Wild life: Squirrel interrupts Royals-Tigers tilt
DETROIT -- A rally squirrel, it was not. Or was it?
Considering everything else that has come up, it was bound to be a question for Tigers manager Brad Ausmus after Thursday's 8-6 walk-off win over the Royals at Comerica Park, where a black squirrel crossed the infield and invaded the dugout during a rally an inning earlier.
"Yeah, I think it was because of the rally squirrel," Ausmus said.
The downtown ballpark is better known for summer invasions from birds. They've been gone for most of the summer, but the squirrel took the opportunity to pay a visit as the Tigers had a rally going in the eighth inning. But like the squirrel, the lead proved elusive.
The squirrel emerged from somewhere behind home plate and scrambled into foul territory along the first-base line, prompting Tigers first-base coach Omar Vizquel to take a few steps toward it. What happened from there looked like a cartoon. The squirrel meandered near the mound and then across the infield as Royals defenders debated whether to give chase or let it wander off on its own.
"I didn't want any part," said pinch-runner Rajai Davis, standing on third base as the potential go-ahead run at the time. "But I didn't want to draw any attention to myself. There were three of us out there. I figured he'd go for one of us, and I didn't want it to be me."
The squirrel made its way to the dugout railing, where the Tigers tried to shoo it away. After a few steps back toward the field, however, it jumped in near the far end of the dugout.
While Anthony Gose battled Royals reliever Wade Davis to try to put the Tigers back in front, a handful of players in the dugout debated what to do about the squirrel, which was scurrying around near the back. Alex Avila, who had singled a few batters before Davis pinch-ran for him, grabbed a trash can, while others tried to corner it.
"I was in front of it," Avila said, "but I didn't think I was going to lure it in the can with my good charms."

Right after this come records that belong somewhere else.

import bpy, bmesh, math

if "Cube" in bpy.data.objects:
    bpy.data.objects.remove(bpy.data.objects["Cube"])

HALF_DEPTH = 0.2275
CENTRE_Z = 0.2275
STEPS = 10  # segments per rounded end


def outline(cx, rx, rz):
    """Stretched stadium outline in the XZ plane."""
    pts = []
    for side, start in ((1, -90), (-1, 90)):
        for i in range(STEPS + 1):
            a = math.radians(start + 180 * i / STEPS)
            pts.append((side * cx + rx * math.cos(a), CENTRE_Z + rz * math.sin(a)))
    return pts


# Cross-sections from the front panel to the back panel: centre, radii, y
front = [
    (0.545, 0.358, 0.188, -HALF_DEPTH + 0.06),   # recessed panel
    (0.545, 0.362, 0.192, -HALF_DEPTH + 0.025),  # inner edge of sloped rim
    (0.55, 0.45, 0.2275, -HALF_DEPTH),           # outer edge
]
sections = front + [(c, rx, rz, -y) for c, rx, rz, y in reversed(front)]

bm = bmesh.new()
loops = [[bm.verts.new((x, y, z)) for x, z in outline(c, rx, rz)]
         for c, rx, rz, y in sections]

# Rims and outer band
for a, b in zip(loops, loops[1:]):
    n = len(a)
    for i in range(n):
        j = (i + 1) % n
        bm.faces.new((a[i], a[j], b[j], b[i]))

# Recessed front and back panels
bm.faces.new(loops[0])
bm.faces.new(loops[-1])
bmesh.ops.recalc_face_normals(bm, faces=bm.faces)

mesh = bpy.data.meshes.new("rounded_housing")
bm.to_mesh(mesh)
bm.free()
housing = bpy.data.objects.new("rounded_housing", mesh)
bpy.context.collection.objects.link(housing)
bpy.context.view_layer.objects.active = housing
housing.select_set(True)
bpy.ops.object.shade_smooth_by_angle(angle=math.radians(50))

Asked if anybody freaked out, Avila pointed to one of the new pitchers.
"[Matt] Boyd was running around like it was going to kill him," Avila said.
The dugout quieted for about a minute, the squirrel seemingly having disappeared, before it jumped back onto the field and bolted for left. There, it paused for a staredown with Ben Zobrist, who had a run-in with an opossum last summer in Oakland. Zobrist tried to ignore it until it crept into his potential path, at which point he chased it back to the warning track.
"I don't know how it got back on the field," Ian Kinsler said.
The left-handed-hitting Gose, not known for opposite-field power, struck out to end the inning, sparing any potential interference. And the Tigers and the Royals remained tied heading to the ninth.
Kinsler finally ended it with a walkoff two-run homer to left field, not far from where the squirrel was last spotted along the bullpen fence. When somebody pointed out that they're 1-0 when a squirrel runs on the field, Kinsler shook his head in disbelief at the question.
"Unbelievable," he said with a laugh.